Margie Livingston’s desire to liberate painting from illusion and free herself from the limitations of traditional painting pushed her to articulate and embrace entirely new approaches to making work. For the past four years, she has been dismantling the line between painting and performance. In a hybrid form of Action Painting, performance, and Land Art, she drags constructed paintings across terrain, inscribing the canvases with the ground to what she calls Extreme Landscape Painting or “non-painting painting.” She also employs strategies and methods associated with the construction and carpentry trade as she builds three-dimensional "paint objects" that are made entirely out of acrylic paint, allowing her to directly translate the phenomena of space, light, color and gravity upon these hybrid structures. Solid blocks and logs of paint and sheets of paint reconstituted into “wood” products, such as waferboard and paneling, investigate the properties of paint pushed into three-dimensions.

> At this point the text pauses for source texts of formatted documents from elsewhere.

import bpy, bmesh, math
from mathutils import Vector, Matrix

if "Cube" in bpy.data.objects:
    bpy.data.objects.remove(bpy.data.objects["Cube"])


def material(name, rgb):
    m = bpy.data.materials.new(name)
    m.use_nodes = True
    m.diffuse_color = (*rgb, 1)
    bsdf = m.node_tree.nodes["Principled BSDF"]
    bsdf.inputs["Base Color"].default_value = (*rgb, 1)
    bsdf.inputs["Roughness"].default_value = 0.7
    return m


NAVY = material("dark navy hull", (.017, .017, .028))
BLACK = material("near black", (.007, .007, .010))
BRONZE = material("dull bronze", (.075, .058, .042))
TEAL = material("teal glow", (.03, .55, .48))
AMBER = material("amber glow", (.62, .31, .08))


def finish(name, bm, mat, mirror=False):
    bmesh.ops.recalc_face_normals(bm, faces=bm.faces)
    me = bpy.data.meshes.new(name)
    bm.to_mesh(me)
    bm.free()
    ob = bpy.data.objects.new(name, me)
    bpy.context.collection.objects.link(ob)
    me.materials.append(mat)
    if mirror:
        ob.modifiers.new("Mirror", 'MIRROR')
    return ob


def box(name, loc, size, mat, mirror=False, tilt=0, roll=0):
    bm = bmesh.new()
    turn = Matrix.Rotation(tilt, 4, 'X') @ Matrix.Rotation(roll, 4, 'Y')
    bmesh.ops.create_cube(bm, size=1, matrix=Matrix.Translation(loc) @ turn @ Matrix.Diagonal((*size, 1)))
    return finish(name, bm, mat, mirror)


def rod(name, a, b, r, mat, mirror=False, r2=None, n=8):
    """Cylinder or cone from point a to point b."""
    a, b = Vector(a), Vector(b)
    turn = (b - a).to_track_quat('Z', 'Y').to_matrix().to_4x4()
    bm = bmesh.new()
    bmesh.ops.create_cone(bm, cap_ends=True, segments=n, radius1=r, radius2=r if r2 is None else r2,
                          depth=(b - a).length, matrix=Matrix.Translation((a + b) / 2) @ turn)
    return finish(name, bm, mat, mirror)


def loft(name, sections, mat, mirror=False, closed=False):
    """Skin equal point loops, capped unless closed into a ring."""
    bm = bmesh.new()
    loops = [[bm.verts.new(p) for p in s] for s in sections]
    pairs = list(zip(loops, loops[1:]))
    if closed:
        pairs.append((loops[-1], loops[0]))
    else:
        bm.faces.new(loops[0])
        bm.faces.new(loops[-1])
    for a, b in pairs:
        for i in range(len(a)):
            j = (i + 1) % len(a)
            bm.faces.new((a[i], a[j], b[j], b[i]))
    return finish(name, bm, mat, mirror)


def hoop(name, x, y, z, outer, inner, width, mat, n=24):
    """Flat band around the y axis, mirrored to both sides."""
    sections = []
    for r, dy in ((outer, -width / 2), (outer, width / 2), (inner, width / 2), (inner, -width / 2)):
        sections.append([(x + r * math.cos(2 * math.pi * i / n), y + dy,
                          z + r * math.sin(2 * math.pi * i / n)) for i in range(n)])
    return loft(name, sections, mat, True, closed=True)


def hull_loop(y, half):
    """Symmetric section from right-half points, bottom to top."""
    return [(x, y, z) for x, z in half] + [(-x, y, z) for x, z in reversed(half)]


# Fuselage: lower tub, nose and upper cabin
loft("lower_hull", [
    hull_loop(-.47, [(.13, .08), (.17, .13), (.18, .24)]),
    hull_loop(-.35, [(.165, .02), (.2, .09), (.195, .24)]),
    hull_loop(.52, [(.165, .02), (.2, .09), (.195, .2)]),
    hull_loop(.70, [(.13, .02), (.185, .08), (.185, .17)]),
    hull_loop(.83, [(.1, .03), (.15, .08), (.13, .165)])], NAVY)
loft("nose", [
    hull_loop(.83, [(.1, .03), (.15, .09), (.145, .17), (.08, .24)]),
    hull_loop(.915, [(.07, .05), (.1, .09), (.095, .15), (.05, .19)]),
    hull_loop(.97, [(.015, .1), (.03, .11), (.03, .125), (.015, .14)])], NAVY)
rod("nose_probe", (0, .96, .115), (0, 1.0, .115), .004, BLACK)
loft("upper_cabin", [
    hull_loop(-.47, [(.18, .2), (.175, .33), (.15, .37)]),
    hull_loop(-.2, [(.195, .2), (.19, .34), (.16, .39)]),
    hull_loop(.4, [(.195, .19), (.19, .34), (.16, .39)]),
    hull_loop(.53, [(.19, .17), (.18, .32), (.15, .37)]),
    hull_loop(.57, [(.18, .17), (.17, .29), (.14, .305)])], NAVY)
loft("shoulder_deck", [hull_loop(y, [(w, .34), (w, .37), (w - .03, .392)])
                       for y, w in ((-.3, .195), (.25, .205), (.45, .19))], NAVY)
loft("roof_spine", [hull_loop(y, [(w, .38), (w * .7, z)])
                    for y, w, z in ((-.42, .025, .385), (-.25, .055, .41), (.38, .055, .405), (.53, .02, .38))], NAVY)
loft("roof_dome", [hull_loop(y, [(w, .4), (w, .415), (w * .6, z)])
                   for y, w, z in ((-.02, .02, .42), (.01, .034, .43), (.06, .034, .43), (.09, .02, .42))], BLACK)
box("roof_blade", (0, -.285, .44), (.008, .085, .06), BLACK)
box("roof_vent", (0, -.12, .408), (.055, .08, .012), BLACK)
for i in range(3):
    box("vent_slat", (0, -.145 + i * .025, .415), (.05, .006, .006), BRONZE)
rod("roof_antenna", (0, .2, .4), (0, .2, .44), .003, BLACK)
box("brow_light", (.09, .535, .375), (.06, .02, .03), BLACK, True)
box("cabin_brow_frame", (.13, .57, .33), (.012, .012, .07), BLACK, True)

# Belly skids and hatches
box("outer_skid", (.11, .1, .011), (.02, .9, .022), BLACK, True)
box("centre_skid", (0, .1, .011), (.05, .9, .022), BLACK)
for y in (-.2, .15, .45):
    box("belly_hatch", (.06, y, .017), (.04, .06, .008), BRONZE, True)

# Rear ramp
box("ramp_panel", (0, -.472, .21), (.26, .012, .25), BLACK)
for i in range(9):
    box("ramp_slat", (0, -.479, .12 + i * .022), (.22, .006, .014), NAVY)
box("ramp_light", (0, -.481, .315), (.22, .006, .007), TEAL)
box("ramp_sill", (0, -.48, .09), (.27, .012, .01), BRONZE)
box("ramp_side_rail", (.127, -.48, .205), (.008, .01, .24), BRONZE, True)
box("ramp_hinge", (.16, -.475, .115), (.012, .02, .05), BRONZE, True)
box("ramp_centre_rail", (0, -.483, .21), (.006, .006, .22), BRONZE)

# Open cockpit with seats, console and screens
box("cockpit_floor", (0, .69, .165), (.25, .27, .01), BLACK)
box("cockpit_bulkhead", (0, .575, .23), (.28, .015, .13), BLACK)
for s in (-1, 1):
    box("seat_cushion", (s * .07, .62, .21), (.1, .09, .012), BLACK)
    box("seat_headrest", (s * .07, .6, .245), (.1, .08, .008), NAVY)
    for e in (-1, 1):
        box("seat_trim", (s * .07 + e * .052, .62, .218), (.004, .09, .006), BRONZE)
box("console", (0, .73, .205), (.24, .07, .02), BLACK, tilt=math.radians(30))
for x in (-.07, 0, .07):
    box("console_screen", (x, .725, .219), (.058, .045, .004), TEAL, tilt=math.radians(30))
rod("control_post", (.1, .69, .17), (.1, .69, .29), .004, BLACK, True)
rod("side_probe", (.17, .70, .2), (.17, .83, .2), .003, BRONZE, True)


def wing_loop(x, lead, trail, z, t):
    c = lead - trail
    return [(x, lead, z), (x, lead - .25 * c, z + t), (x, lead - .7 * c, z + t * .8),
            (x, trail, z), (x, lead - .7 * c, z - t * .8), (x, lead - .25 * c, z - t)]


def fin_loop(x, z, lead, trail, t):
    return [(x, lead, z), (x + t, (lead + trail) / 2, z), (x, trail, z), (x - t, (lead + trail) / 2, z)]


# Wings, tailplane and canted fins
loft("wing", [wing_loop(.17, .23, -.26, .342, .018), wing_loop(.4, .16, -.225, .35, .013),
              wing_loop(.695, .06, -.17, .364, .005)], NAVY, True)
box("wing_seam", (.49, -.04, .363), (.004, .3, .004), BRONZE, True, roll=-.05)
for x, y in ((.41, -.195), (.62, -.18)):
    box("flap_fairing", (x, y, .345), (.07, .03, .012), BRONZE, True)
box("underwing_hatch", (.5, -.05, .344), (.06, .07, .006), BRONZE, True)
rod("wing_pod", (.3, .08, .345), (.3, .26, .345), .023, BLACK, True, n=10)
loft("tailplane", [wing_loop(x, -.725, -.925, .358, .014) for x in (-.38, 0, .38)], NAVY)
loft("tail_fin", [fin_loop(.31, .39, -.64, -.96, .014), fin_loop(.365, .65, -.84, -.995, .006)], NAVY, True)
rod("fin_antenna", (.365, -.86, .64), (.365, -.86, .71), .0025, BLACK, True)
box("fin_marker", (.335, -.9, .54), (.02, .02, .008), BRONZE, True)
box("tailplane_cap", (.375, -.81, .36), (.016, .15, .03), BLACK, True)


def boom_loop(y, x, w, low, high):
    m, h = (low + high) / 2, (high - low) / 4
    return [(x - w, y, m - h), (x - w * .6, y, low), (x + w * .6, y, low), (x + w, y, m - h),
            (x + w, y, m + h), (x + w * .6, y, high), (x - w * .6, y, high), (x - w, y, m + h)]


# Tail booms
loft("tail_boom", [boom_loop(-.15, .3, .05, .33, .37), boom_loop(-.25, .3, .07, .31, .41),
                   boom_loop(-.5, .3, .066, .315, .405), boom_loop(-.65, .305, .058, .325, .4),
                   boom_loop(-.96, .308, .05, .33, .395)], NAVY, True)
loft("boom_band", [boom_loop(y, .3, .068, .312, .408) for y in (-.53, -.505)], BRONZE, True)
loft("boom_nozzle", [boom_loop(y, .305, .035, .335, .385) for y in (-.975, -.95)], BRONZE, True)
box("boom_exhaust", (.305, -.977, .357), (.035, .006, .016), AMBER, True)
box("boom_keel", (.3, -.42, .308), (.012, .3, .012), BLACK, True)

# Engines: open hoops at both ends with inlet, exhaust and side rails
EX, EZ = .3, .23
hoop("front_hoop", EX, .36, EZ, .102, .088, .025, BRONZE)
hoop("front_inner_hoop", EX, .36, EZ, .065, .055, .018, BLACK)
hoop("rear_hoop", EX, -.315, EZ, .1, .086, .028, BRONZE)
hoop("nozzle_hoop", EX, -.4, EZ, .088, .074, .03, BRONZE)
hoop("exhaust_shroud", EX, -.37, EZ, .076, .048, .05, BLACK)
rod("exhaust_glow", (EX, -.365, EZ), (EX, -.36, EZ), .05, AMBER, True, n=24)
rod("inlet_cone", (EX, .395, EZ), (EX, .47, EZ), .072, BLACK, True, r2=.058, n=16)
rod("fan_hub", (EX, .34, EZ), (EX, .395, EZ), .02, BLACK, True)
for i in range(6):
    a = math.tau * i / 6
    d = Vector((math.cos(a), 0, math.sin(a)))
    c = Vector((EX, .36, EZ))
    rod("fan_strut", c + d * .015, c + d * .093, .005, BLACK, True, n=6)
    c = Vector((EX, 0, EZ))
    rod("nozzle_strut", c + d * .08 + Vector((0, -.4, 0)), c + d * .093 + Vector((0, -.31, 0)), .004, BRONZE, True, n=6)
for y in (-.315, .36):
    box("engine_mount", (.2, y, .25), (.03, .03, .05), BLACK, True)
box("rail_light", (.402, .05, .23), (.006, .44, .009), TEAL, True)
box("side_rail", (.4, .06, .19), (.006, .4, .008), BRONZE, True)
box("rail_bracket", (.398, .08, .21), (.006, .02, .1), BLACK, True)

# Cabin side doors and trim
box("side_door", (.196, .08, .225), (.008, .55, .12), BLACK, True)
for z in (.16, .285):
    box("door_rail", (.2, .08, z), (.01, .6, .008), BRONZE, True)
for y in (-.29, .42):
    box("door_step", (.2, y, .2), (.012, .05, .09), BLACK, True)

Inevitably layered with personal history, Livingston’s work also has art-historical connections. In the case of the paint objects—simulacra of building products that experiment with paint’s materiality, render the conventions of minimalism in three-dimensionalpainted form, push paint into the domain of sculpture, nod to the ready-made, and use nonmimetic color to highlight their own artificiality—the obvious links are not just with Frank Stella’s paintings but also with the work of Jackson Pollock, Donald Judd, Carl Andre, and Lynda Benglis.
However, Livingston’s "paintings" also subvert, challenge, and recontextualize this history. The gesture of individual expression, the “heroic”, and even the autobiographical and craft bias of much historical feminist artwork is sliced by the earth or machinery or obliterated by layers of accident, collaboration, and carpentry skills that draw attention away from the hand of the artist and towards the process itself. But these objects’ indebtedness to earlier artists is only one of their collective dimensions. Another is their evocation, however oblique, of the natural world’s ravaged state.
Margie Livingston received her M.F.A. in painting from the University of Washington and was awarded a Fulbright Scholarship in 2001, a period she spent living and working in Berlin. Other awards include a 2019 Vermont Studio Fellowship and MONA FOMA Artist-in-Residence, Launceston, Tasmania; 2014 Artist-in-Residence, Oregon College of Art and Craft, Portland; 2011 Artist-in-Residence at Los Angeles Contemporary Exhibitions (LACE); the 2010 Neddy Fellowship from the Benkhe Foundation and the 2010 Arts Innovator Award from Artist Trust (funded by the Chihuly Foundation); a 2008 Artist-in-Residence at the Shenzhen Fine Art Institute, and the 2006 Betty Bowen Memorial Award. She has been featured in solo and group exhibitions at Los Angeles Contemporary Exhibitions, Henry Art Gallery, Seattle Art Museum, Tacoma Art Museum, Shenzhen Fine Art Institute, Amerika Haus-Berlin, and Sawtooth ARI, Lanceston, Tasmania, among others. Margie Livingston's work is included in the permanent collections of the Seattle Art Museum, Portland Art Museum, Henry Art Gallery, Universiy of WA, Shenzhen Fine Art Institute, Tacoma Art Museum, Microsoft Art Collection, Eugenio Lopez Collection, Joel and Zoe Dictrow Collection, New York, and numerous other private and public collections.